**GIVEN DATA:**
'''

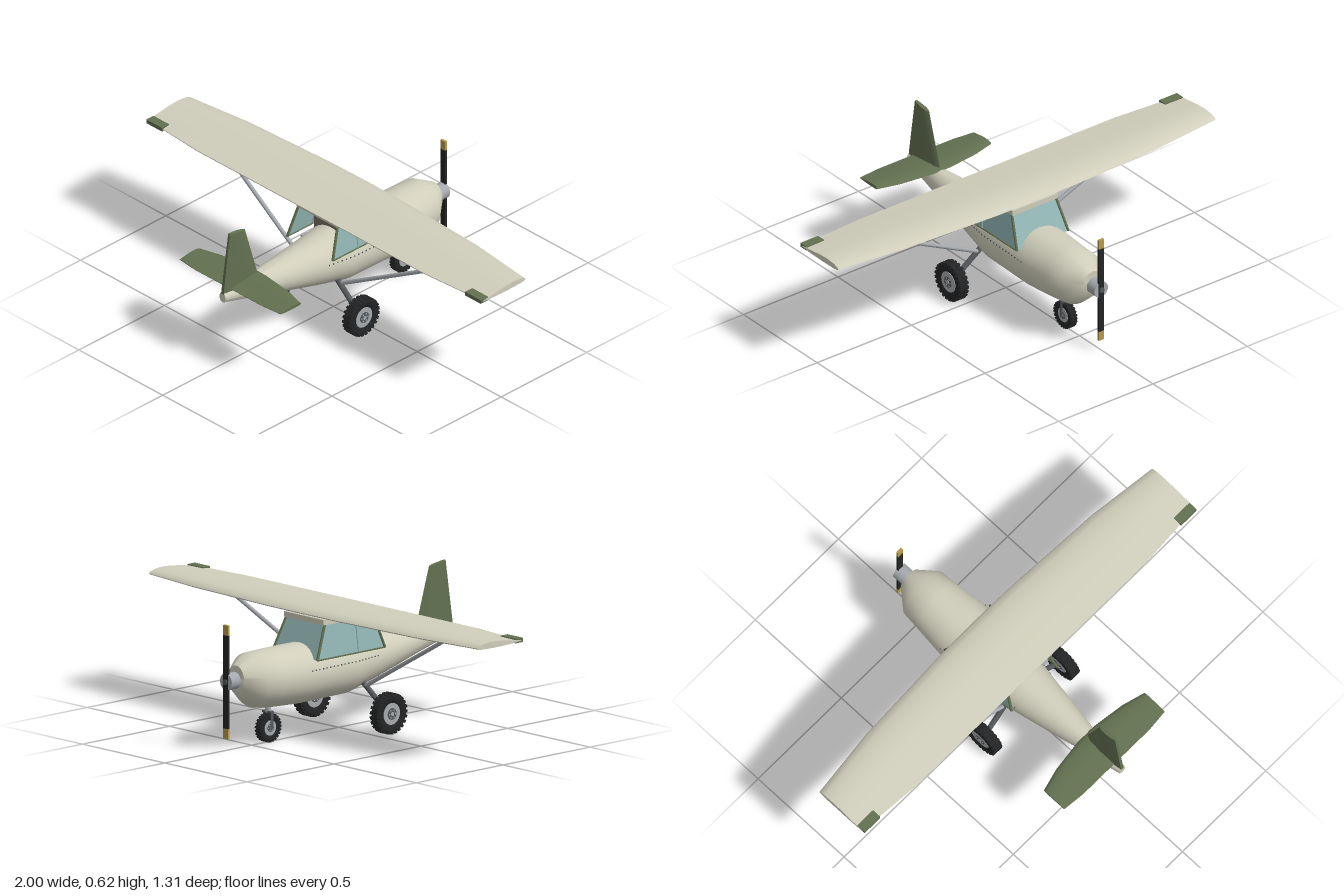
import * as THREE from 'three';
import { toCreasedNormals } from 'three/addons/utils/BufferGeometryUtils.js';

const mat = (name, color, side = THREE.FrontSide) => {
  const m = new THREE.MeshStandardMaterial({ color, side });
  m.name = name;
  return m;
};
const V = (x, y, z) => new THREE.Vector3(x, y, z);

// Skin through closed rings of points, with both ends capped
function loft(rings, crease = 0.6) {
  const n = rings[0].length, pos = [];
  const tri = (...p) => p.forEach(v => pos.push(v.x, v.y, v.z));
  for (let i = 0; i < rings.length - 1; i++) for (let j = 0; j < n; j++) {
    const k = (j + 1) % n, a = rings[i][j], d = rings[i][k], b = rings[i + 1][j], c = rings[i + 1][k];
    tri(a, d, b);
    tri(d, c, b);
  }
  for (const [ring, first] of [[rings[0], true], [rings[rings.length - 1], false]]) {
    const mid = ring.reduce((s, p) => s.add(p), V(0, 0, 0)).divideScalar(n);
    for (let j = 0; j < n; j++) {
      const p = ring[j], q = ring[(j + 1) % n];
      first ? tri(mid, q, p) : tri(mid, p, q);
    }
  }
  const g = new THREE.BufferGeometry();
  g.setAttribute('position', new THREE.Float32BufferAttribute(pos, 3));
  return toCreasedNormals(g, crease);
}

// Airfoil outline as [chord fraction, height fraction]
const FOIL = [[0, .32], [.03, .6], [.12, .85], [.3, 1], [.5, .9], [.75, .6], [1, .32], [1, .22], [.75, .05], [.4, 0], [.12, .04], [.03, .14]];
const foilRing = (x, z0, z1, y, t) => FOIL.map(([c, h]) => V(x, y + h * t, z0 + (z1 - z0) * c));
const mirrorStations = half => [...half.map(([x, ...r]) => [-x, ...r]).reverse(), ...half.slice(1)];

// Fuselage stations: z, bottom, top, half width
const BODY = [[-.59, .235, .355, .05], [-.51, .165, .398, .117], [-.42, .152, .4, .125], [-.28, .145, .4, .14],
  [0, .147, .398, .132], [.15, .18, .385, .105], [.3, .218, .373, .078], [.45, .256, .365, .05], [.65, .305, .352, .018]];
function bodyX(z, y) {
  const i = Math.max(1, BODY.findIndex(s => s[0] >= z)), a = BODY[i - 1], b = BODY[i];
  const t = (z - a[0]) / (b[0] - a[0]), [, lo, hi, w] = a.map((v, k) => v + (b[k] - v) * t);
  return w * Math.sqrt(Math.max(0, 1 - ((y - (lo + hi) / 2) / ((hi - lo) / 2)) ** 2));
}

export function createModel() {
  const cream = mat('cream paint', 0xd0cebb);
  const green = mat('olive paint', 0x627050);
  const glass = mat('window glass', 0x92b6b5, THREE.DoubleSide);
  const metal = mat('grey metal', 0xa6aaae);
  const steel = mat('dark steel', 0x55585b);
  const rubber = mat('black rubber', 0x232425);
  const gold = mat('yellow tip', 0xb8994a);
  const brown = mat('seat brown', 0x776d60);

  const model = new THREE.Group();
  model.name = 'aeroplane';
  const add = (name, geo, m, x = 0, y = 0, z = 0, parent = model) => {
    const mesh = new THREE.Mesh(geo, m);
    mesh.name = name;
    mesh.position.set(x, y, z);
    parent.add(mesh);
    return mesh;
  };
  const box = (name, w, h, d, m, x, y, z, parent) => add(name, new THREE.BoxGeometry(w, h, d), m, x, y, z, parent);
  // Round bar between two points
  const bar = (name, a, b, r, m) => {
    const dir = b.clone().sub(a), mid = a.clone().add(b).multiplyScalar(.5);
    const mesh = add(name, new THREE.CylinderGeometry(r, r, dir.length(), 10), m, mid.x, mid.y, mid.z);
    mesh.quaternion.setFromUnitVectors(V(0, 1, 0), dir.normalize());
    return mesh;
  };
  const pane = (name, a, b, c, d) => {
    const g = new THREE.BufferGeometry().setFromPoints([a, b, c, a, c, d]);
    g.computeVertexNormals();
    return add(name, g, glass);
  };

  // Fuselage
  add('fuselage', loft(BODY.map(([z, lo, hi, w]) => Array.from({ length: 32 }, (_, j) => {
    const a = j / 32 * Math.PI * 2;
    return V(w * Math.cos(a), (lo + hi) / 2 + (hi - lo) / 2 * Math.sin(a), z);
  })), .9), cream);

  // Main wing with tip tabs
  const wing = mirrorStations([[0, -.207, .128, .508, .037], [.2, -.205, .128, .508, .037],
    [.68, -.182, .128, .508, .036], [1, -.144, .105, .51, .028]]);
  add('wing', loft(wing.map(s => foilRing(...s))), cream);

  // Tailplane and fin
  const tail = mirrorStations([[0, .437, .615, .356, .02], [.05, .438, .615, .356, .02],
    [.2, .458, .615, .356, .019], [.302, .486, .605, .357, .015]]);
  add('tailplane', loft(tail.map(s => foilRing(...s))), green);
  const finRing = (y0, y1, z0, z1, w) => [[0, 0], [.12, -.7], [.4, -1], [.8, -.8], [1, -.45], [1, .45], [.8, .8], [.4, 1], [.12, .7]]
    .map(([c, s]) => V(-s * w, y0 + (y1 - y0) * c, z0 + (z1 - z0) * c)).reverse();
  add('fin', loft([finRing(.625, .625, .52, .612, .01), finRing(.345, .345, .44, .651, .017)]
    .map((r, i) => r.map(p => i ? p : V(p.x, .61 + (p.z - .52) * .16, p.z))).reverse()), green)
    .material = green;

  // Cabin: roof, windscreen, seat back
  box('roof', .24, .024, .3, cream, 0, .497, -.05);
  const xb = .136, xt = .116, yb = .345, yt = .486;
  pane('windscreen', V(-xb, yb, -.25), V(-xt, yt, -.19), V(xt, yt, -.19), V(xb, yb, -.25));
  box('seatBack', .2, .09, .03, brown, 0, .395, .0);
  box('instrumentPanel', .2, .06, .03, brown, 0, .4, -.19);

  for (const s of [1, -1]) {
    const side = s > 0 ? 'left' : 'right';
    // Side window and its frame
    const c = [V(s * xb, yb, .138), V(s * xt, yt, .09), V(s * xt, yt, -.19), V(s * xb, yb, -.25)];
    pane(side + 'Window', ...c);
    bar(side + 'RearPost', c[0], c[1], .006, green);
    bar(side + 'FrontPost', c[2], c[3], .006, green);
    bar(side + 'Sill', c[3], c[0], .0035, green);
    bar(side + 'MidPost', V(s * xb, yb, -.012), V(s * xt, yt, -.012), .004, glass);
    // Door handle and rivet row
    box(side + 'Handle', .012, .008, .036, metal, s * (bodyX(.068, .338) + .003), .338, .068);
    for (let i = 0; i < 20; i++) {
      const z = .128 - i * .0213;
      box(side + 'Rivet', .004, .005, .005, steel, s * bodyX(z, .305), .305, z);
    }
    // Wing strut and landing leg
    bar(side + 'WingStrut', V(s * .1, .185, .06), V(s * .715, .512, -.01), .009, metal);
    bar(side + 'LandingLeg', V(s * .07, .21, .06), V(s * .225, .09, .068), .012, steel);
    box(side + 'WingTab', .094, .018, .042, green, s * .951, .518, .096);
  }

  // Wheels: tyre with tread blocks, rim, hub and bolts, axle along x
  const wheel = (name, r, w, x, z) => {
    const g = new THREE.Group();
    g.name = name;
    g.position.set(x, r, z);
    const rim = r * .53, h = w / 2, R = r * .97;
    const profile = [[rim, -h * .7], [r * .7, -h], [r * .88, -h * .95], [R, -h * .6], [R, h * .6],
      [r * .88, h * .95], [r * .7, h], [rim, h * .7]].map(p => new THREE.Vector2(...p));
    add('tyre', toCreasedNormals(new THREE.LatheGeometry(profile, 36), .7), rubber, 0, 0, 0, g).rotation.z = Math.PI / 2;
    const disc = (n, rad, len, m) => {
      add(n, new THREE.CylinderGeometry(rad, rad, len, 28), m, 0, 0, 0, g).rotation.z = Math.PI / 2;
    };
    disc('rim', rim, w * .8, metal);
    disc('hub', r * .28, w * .9, steel);
    disc('hubCap', r * .1, w * .98, metal);
    for (let i = 0; i < 6; i++) {
      const a = i / 6 * Math.PI * 2;
      box('bolt', w * .96, r * .07, r * .07, metal, 0, Math.sin(a) * r * .2, Math.cos(a) * r * .2, g);
    }
    for (let i = 0; i < 48; i++) {
      const a = i / 48 * Math.PI * 2, sx = i % 2 ? 1 : -1;
      box('tread', h * .85, r * .1, r * .14, rubber, sx * h * .5, Math.cos(a) * r * .945, Math.sin(a) * r * .945, g).rotation.x = a;
    }
    model.add(g);
  };
  wheel('leftWheel', .088, .05, .233, .068);
  wheel('rightWheel', .088, .05, -.233, .068);
  wheel('noseWheel', .062, .036, 0, -.405);

  // Nose leg with fork
  bar('noseLeg', V(0, .128, -.405), V(0, .19, -.405), .013, metal);
  box('forkTop', .05, .008, .022, steel, 0, .13, -.405);
  for (const s of [1, -1]) box('forkArm', .005, .075, .012, steel, s * .0225, .095, -.405);

  // Propeller
  add('propellerHub', new THREE.CylinderGeometry(.036, .036, .052, 24), metal, 0, .293, -.622).rotation.x = Math.PI / 2;
  add('hubBolt', new THREE.CylinderGeometry(.012, .012, .012, 12), steel, 0, .293, -.65).rotation.x = Math.PI / 2;
  box('propellerBlades', .028, .4, .011, rubber, 0, .293, -.645);
  for (const s of [1, -1]) box('bladeTip', .028, .044, .011, gold, 0, .293 + s * .221, -.645);

  return model;
}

'''

**ASSIGNMENT:**
Among the records above, repeat exactly the line with "and rivet row", the line with "g.name = name;", and every line in between, and only those.

**REPLY TO THE EXERCISE:**
    // Door handle and rivet row
    box(side + 'Handle', .012, .008, .036, metal, s * (bodyX(.068, .338) + .003), .338, .068);
    for (let i = 0; i < 20; i++) {
      const z = .128 - i * .0213;
      box(side + 'Rivet', .004, .005, .005, steel, s * bodyX(z, .305), .305, z);
    }
    // Wing strut and landing leg
    bar(side + 'WingStrut', V(s * .1, .185, .06), V(s * .715, .512, -.01), .009, metal);
    bar(side + 'LandingLeg', V(s * .07, .21, .06), V(s * .225, .09, .068), .012, steel);
    box(side + 'WingTab', .094, .018, .042, green, s * .951, .518, .096);
  }

  // Wheels: tyre with tread blocks, rim, hub and bolts, axle along x
  const wheel = (name, r, w, x, z) => {
    const g = new THREE.Group();
    g.name = name;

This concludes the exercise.